# ASSIGNMENT
Take the entries that follow and return exactly the lines from the one holding "# Clamp bore with its slot" through the one holding "6), 0.25, 0.41))", both included. Nothing else is needed.

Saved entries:
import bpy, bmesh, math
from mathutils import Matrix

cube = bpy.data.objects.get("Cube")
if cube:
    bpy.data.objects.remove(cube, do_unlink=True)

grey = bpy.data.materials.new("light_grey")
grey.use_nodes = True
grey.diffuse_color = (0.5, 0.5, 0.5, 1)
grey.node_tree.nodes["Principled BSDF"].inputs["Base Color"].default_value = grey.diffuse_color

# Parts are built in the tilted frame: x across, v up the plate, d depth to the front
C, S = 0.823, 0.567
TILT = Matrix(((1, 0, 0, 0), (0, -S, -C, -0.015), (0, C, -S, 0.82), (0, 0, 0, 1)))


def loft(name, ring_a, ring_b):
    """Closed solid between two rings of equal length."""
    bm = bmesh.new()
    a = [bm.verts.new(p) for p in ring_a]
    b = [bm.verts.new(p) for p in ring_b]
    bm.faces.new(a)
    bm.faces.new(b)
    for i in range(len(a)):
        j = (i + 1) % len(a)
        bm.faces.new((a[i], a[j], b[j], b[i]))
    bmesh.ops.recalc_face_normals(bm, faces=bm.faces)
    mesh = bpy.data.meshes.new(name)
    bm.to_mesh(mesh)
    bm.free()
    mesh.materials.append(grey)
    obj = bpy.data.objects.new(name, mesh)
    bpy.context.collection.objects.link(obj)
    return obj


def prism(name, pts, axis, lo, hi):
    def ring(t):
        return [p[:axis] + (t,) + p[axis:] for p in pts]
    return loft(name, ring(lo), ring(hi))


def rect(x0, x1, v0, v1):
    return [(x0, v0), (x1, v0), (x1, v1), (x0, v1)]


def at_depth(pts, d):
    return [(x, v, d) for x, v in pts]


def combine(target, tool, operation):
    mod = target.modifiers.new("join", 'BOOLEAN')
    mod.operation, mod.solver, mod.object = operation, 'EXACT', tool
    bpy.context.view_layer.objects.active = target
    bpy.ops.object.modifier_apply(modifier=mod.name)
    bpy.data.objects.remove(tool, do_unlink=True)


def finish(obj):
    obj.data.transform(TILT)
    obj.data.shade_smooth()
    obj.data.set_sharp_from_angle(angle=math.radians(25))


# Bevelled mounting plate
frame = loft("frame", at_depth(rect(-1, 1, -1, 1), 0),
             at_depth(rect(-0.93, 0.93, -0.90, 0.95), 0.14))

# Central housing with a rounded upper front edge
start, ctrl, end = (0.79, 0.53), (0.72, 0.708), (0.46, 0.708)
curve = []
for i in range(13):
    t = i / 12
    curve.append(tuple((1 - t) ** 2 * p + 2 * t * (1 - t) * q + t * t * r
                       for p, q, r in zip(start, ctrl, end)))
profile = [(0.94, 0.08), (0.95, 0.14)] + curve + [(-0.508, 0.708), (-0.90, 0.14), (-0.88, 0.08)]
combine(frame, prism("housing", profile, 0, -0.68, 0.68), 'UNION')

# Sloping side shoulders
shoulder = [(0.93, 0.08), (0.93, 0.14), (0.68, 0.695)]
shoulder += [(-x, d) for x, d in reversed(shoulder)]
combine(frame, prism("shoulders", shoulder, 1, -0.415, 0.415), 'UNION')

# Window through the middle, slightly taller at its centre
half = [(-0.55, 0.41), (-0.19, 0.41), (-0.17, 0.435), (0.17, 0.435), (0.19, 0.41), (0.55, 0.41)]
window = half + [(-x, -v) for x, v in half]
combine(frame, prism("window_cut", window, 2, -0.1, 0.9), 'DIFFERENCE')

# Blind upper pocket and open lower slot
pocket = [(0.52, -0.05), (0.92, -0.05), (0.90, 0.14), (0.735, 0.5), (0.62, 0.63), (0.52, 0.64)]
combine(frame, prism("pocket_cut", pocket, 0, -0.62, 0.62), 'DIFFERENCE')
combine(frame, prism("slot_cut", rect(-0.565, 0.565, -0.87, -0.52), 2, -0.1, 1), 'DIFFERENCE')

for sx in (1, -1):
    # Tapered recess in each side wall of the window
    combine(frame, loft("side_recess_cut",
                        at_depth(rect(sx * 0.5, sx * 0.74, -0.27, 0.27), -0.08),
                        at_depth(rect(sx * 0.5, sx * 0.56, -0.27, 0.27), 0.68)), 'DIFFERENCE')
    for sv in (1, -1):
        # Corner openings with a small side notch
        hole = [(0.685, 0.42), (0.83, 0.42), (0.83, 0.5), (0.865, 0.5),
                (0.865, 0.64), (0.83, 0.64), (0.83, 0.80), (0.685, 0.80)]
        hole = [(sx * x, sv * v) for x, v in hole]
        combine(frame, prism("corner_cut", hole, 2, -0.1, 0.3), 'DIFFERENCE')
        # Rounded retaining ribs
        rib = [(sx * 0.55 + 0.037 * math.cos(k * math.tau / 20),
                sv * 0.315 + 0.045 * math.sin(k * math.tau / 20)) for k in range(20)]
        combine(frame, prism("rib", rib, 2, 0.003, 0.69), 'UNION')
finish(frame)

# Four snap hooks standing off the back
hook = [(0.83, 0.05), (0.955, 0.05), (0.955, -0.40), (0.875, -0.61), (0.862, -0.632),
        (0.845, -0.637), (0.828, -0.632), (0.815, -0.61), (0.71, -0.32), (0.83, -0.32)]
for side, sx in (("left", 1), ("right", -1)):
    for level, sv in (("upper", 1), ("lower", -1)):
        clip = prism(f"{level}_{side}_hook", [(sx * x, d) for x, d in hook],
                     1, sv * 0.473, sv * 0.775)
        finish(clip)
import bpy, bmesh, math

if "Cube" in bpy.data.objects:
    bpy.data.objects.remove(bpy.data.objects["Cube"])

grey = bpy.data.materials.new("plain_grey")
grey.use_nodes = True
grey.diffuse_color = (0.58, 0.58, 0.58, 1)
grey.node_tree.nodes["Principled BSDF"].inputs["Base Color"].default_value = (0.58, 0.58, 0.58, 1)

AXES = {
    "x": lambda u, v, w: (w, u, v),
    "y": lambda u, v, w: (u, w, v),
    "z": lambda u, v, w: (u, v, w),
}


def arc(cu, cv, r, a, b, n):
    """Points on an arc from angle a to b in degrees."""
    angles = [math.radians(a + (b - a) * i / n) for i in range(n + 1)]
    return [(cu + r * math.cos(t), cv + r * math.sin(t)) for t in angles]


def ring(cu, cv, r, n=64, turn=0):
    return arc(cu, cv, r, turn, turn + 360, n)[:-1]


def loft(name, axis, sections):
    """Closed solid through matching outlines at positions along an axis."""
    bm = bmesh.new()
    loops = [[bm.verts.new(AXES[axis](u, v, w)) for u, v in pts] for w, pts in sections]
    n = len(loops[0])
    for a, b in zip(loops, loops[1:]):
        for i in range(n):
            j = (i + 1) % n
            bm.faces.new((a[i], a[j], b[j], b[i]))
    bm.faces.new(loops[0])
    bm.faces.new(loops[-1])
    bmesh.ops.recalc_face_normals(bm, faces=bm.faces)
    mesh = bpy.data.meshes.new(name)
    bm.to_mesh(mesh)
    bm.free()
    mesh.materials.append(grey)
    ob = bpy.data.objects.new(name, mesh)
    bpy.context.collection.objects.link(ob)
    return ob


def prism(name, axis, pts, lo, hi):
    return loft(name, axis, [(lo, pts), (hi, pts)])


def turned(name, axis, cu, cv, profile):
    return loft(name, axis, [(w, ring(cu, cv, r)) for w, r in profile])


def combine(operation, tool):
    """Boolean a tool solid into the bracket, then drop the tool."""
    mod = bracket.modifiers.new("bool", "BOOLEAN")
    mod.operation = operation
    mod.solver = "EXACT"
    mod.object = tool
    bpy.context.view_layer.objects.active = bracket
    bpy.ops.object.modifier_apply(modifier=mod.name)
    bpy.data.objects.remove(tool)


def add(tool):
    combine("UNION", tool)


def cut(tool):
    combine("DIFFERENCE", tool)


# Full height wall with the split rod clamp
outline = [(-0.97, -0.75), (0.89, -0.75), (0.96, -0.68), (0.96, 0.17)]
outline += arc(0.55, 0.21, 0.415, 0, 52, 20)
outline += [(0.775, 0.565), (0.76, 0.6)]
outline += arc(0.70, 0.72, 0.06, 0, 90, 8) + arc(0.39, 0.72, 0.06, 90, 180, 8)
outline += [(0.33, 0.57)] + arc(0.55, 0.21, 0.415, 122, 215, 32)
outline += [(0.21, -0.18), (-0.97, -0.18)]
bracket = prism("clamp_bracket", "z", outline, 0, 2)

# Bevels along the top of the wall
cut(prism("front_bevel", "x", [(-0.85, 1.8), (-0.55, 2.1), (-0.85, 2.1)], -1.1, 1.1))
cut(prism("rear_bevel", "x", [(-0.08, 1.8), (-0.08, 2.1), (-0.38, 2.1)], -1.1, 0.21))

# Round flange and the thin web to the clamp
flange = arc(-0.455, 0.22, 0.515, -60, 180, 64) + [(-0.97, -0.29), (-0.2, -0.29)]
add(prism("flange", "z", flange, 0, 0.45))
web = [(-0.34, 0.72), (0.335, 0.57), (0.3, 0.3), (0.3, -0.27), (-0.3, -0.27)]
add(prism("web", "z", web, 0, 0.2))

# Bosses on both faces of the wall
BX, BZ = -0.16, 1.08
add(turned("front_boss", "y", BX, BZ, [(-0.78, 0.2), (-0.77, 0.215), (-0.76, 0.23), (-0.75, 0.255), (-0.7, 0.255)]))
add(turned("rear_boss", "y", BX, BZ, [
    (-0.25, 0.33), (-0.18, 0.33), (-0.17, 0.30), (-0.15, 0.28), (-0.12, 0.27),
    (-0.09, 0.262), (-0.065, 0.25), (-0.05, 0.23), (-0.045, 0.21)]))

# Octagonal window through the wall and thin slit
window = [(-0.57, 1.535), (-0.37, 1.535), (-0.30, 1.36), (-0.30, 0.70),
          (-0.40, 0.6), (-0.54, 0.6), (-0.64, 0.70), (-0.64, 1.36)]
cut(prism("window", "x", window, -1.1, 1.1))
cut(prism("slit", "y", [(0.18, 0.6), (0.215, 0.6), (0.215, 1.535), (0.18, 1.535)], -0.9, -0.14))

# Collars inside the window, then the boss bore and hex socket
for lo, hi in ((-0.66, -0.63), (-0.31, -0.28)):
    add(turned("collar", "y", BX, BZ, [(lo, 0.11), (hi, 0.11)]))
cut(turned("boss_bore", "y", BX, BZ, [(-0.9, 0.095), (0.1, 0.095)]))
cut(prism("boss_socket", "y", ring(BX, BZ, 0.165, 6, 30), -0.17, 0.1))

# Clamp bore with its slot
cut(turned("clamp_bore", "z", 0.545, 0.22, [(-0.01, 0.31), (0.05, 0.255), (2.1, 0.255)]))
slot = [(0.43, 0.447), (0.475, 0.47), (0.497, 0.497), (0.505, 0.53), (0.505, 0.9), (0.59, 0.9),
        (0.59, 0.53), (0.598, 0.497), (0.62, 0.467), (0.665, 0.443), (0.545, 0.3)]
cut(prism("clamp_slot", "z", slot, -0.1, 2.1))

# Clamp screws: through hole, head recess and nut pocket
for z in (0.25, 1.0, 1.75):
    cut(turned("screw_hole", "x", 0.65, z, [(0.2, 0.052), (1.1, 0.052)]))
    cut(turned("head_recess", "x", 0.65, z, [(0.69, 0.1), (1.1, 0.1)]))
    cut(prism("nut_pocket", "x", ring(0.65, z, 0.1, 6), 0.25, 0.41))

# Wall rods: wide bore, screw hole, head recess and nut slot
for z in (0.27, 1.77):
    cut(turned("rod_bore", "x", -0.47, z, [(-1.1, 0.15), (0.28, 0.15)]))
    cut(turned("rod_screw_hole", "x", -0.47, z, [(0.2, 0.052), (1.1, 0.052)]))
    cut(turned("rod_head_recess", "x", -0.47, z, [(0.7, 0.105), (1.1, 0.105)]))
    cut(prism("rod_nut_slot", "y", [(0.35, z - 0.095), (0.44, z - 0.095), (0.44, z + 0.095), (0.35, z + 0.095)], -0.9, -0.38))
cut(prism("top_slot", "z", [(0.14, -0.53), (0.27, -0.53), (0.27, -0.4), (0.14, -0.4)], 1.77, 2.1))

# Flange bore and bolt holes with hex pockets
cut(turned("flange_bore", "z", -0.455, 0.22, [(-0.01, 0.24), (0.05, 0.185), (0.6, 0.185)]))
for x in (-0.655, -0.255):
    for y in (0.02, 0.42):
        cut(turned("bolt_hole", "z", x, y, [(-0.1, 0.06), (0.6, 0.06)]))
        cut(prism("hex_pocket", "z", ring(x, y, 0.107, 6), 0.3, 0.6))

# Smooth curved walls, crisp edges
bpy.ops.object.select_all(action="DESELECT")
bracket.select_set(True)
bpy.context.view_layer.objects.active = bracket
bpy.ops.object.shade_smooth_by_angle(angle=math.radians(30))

# ANSWER SPACE
# Clamp bore with its slot
cut(turned("clamp_bore", "z", 0.545, 0.22, [(-0.01, 0.31), (0.05, 0.255), (2.1, 0.255)]))
slot = [(0.43, 0.447), (0.475, 0.47), (0.497, 0.497), (0.505, 0.53), (0.505, 0.9), (0.59, 0.9),
        (0.59, 0.53), (0.598, 0.497), (0.62, 0.467), (0.665, 0.443), (0.545, 0.3)]
cut(prism("clamp_slot", "z", slot, -0.1, 2.1))

# Clamp screws: through hole, head recess and nut pocket
for z in (0.25, 1.0, 1.75):
    cut(turned("screw_hole", "x", 0.65, z, [(0.2, 0.052), (1.1, 0.052)]))
    cut(turned("head_recess", "x", 0.65, z, [(0.69, 0.1), (1.1, 0.1)]))
    cut(prism("nut_pocket", "x", ring(0.65, z, 0.1, 6), 0.25, 0.41))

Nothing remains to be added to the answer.